_PROBLEM_:
Each line from the one containing "bm.to_mesh(me)" through the last line of the records below is to be repeated as written, with nothing added.

Data excerpts

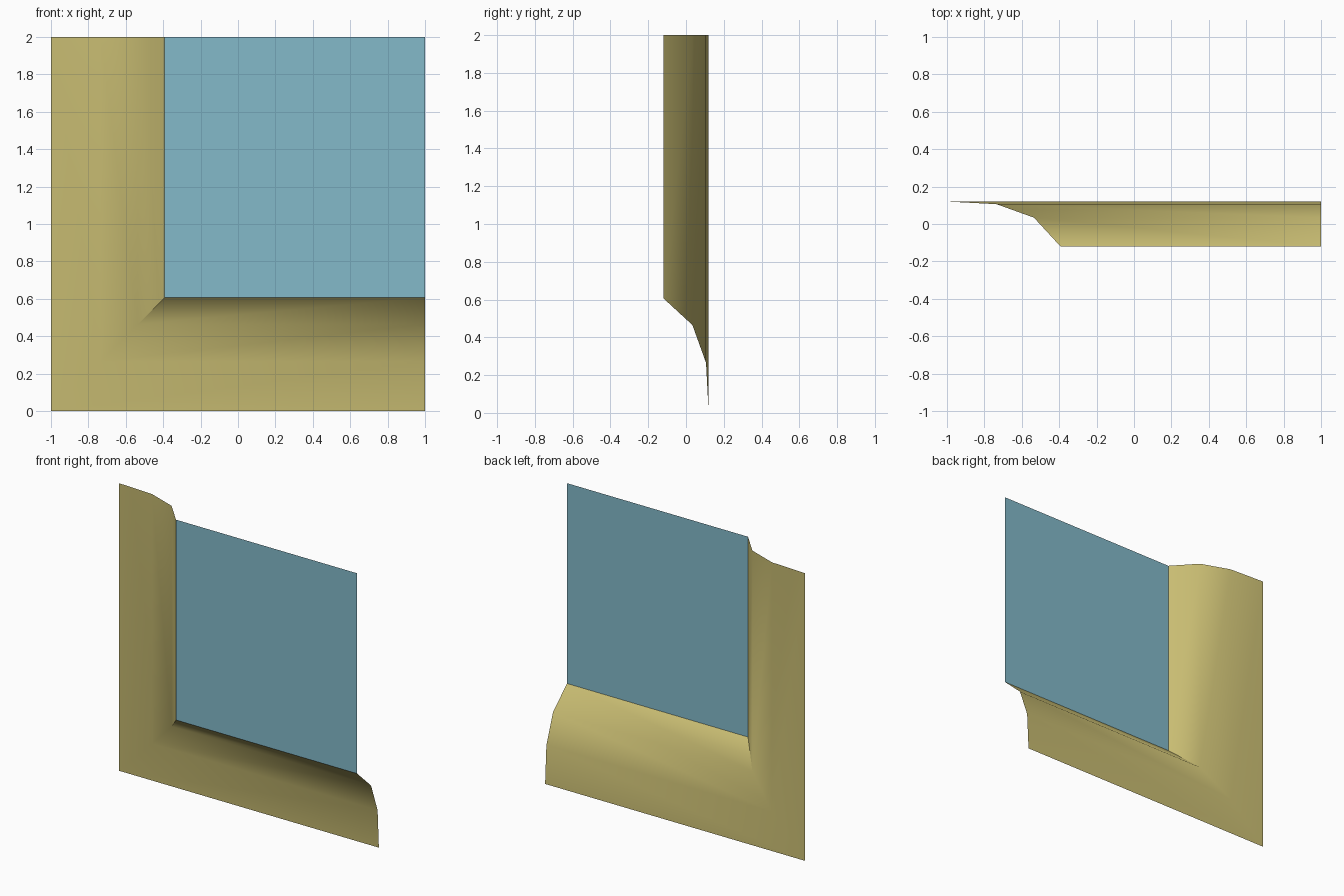
import bpy, bmesh, math

if "Cube" in bpy.data.objects:
    bpy.data.objects.remove(bpy.data.objects["Cube"])

def material(name, rgb):
    m = bpy.data.materials.new(name)
    m.diffuse_color = (*rgb, 1)
    m.use_nodes = True
    m.node_tree.nodes["Principled BSDF"].inputs["Base Color"].default_value = m.diffuse_color
    return m

def sheet(name, rows, mat):
    """Skin a grid of points with quads facing the front."""
    bm = bmesh.new()
    grid = [[bm.verts.new(p) for p in row] for row in rows]
    for a, b in zip(grid, grid[1:]):
        for i in range(len(a) - 1):
            bm.faces.new((a[i], a[i + 1], b[i + 1], b[i]))
    me = bpy.data.meshes.new(name)
    bm.to_mesh(me)
    bm.free()
    me.materials.append(mat)
    ob = bpy.data.objects.new(name, me)
    bpy.context.collection.objects.link(ob)
    return ob

tan = material("tan frame", (0.578, 0.503, 0.168))
blue = material("blue glass", (0.227, 0.491, 0.591))

# Curved moulding: (distance in from the outer edge, depth), swept in a mitred L
profile = [(0, 0.12), (0.265, 0.106), (0.465, 0.034), (0.607, -0.12)]
frame = sheet("corner_frame",
              [[(d - 1, y, 2), (d - 1, y, d), (1, y, d)] for d, y in profile], tan)
bpy.ops.object.select_all(action='DESELECT')
frame.select_set(True)
bpy.context.view_layer.objects.active = frame
bpy.ops.object.shade_smooth_by_angle(angle=math.radians(35))

# Flat glass pane filling the rest
d, y = profile[-1]
sheet("glass_pane", [[(d - 1, y, 2), (d - 1, y, d)], [(1, y, 2), (1, y, d)]], blue)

_RESULT OF THE TASK_:
    bm.to_mesh(me)
    bm.free()
    me.materials.append(mat)
    ob = bpy.data.objects.new(name, me)
    bpy.context.collection.objects.link(ob)
    return ob

tan = material("tan frame", (0.578, 0.503, 0.168))
blue = material("blue glass", (0.227, 0.491, 0.591))

# Curved moulding: (distance in from the outer edge, depth), swept in a mitred L
profile = [(0, 0.12), (0.265, 0.106), (0.465, 0.034), (0.607, -0.12)]
frame = sheet("corner_frame",
              [[(d - 1, y, 2), (d - 1, y, d), (1, y, d)] for d, y in profile], tan)
bpy.ops.object.select_all(action='DESELECT')
frame.select_set(True)
bpy.context.view_layer.objects.active = frame
bpy.ops.object.shade_smooth_by_angle(angle=math.radians(35))

# Flat glass pane filling the rest
d, y = profile[-1]
sheet("glass_pane", [[(d - 1, y, 2), (d - 1, y, d)], [(1, y, 2), (1, y, d)]], blue)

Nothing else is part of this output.